→ Records for this exercise

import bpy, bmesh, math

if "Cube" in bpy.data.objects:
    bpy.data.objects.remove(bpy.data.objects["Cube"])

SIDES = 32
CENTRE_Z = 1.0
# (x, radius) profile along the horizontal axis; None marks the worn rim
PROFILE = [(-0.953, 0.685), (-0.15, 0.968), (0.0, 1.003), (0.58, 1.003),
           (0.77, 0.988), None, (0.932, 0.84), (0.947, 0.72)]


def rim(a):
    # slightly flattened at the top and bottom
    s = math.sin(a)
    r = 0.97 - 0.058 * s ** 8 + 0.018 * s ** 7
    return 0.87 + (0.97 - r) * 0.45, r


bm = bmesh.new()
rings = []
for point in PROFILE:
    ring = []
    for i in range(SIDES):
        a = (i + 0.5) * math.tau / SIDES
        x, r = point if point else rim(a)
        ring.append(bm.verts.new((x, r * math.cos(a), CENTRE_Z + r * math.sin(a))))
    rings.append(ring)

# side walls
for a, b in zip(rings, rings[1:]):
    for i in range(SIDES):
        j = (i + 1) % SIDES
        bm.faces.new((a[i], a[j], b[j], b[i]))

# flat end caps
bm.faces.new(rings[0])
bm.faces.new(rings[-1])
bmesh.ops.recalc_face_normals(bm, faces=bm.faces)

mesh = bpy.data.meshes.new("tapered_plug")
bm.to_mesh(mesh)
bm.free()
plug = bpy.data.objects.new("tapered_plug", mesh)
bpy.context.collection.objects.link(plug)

--

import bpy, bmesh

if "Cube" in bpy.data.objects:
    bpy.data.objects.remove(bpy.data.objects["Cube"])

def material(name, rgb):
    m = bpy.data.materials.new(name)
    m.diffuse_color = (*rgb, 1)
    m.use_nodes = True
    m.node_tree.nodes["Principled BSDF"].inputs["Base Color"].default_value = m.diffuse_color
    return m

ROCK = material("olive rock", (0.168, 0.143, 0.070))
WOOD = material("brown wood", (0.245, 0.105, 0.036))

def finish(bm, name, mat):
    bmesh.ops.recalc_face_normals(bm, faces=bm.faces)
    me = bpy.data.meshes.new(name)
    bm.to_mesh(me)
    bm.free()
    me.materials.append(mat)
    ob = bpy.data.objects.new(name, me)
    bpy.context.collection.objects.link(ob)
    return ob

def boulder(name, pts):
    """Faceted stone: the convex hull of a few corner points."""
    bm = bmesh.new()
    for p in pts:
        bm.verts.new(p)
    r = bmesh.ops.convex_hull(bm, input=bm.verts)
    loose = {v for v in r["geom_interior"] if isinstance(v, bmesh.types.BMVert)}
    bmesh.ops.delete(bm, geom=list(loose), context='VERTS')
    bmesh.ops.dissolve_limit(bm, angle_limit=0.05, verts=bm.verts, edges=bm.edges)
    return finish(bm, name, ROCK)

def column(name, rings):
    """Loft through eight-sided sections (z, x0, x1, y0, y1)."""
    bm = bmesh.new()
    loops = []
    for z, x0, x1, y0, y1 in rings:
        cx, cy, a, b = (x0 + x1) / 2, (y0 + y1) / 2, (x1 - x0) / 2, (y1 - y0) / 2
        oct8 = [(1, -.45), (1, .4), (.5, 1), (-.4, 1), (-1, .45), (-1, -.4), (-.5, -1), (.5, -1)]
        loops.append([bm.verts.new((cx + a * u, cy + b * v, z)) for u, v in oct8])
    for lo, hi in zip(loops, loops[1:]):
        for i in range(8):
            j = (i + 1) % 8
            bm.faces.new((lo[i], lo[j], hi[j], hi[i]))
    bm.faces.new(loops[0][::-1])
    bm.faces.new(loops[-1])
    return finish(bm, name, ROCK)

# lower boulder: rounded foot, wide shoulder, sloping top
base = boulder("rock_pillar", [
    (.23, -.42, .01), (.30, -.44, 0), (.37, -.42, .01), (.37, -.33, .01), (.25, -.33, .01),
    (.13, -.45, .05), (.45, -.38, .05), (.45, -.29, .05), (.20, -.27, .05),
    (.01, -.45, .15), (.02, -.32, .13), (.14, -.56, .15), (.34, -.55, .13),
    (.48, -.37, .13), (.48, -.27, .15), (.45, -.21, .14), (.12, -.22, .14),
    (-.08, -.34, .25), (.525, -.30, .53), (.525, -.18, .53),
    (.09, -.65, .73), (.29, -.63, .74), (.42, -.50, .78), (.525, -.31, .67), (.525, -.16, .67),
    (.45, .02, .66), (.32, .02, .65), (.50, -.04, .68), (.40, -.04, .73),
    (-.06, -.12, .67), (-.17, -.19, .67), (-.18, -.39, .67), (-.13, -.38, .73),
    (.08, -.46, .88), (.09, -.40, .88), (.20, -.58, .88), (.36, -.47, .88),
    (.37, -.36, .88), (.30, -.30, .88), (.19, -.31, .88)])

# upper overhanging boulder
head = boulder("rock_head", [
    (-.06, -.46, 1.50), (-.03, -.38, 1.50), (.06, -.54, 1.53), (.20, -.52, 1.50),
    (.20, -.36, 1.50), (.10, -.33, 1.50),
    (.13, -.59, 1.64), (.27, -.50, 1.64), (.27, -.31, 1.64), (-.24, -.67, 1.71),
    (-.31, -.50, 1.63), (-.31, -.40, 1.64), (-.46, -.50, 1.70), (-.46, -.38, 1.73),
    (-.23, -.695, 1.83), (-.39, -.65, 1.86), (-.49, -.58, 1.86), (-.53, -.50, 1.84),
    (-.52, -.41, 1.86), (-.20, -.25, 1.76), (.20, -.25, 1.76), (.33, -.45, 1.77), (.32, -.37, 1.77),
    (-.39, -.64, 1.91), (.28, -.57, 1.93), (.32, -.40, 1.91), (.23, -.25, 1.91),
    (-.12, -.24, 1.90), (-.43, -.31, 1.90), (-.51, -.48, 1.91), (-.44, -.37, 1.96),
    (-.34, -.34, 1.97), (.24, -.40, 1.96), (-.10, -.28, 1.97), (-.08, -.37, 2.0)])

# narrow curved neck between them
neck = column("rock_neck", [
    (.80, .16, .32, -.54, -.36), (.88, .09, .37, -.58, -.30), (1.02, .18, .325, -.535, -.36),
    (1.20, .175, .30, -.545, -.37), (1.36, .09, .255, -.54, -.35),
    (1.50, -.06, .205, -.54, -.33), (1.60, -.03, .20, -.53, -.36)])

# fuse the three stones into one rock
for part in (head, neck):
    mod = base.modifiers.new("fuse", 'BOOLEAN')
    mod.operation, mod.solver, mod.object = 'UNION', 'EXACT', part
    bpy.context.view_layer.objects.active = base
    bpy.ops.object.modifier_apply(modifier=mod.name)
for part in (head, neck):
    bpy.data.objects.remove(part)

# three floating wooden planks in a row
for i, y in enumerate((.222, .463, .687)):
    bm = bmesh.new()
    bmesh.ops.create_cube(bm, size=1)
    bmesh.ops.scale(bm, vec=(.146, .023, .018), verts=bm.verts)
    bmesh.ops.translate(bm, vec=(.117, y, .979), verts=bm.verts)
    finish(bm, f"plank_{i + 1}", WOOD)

→ Assignment
Given the records above, return exactly the lines starting at the line containing "# flat end caps" and ending at the line containing "bpy.context.collection.objects.link(plug)", including both.

→ Solution to this problem
# flat end caps
bm.faces.new(rings[0])
bm.faces.new(rings[-1])
bmesh.ops.recalc_face_normals(bm, faces=bm.faces)

mesh = bpy.data.meshes.new("tapered_plug")
bm.to_mesh(mesh)
bm.free()
plug = bpy.data.objects.new("tapered_plug", mesh)
bpy.context.collection.objects.link(plug)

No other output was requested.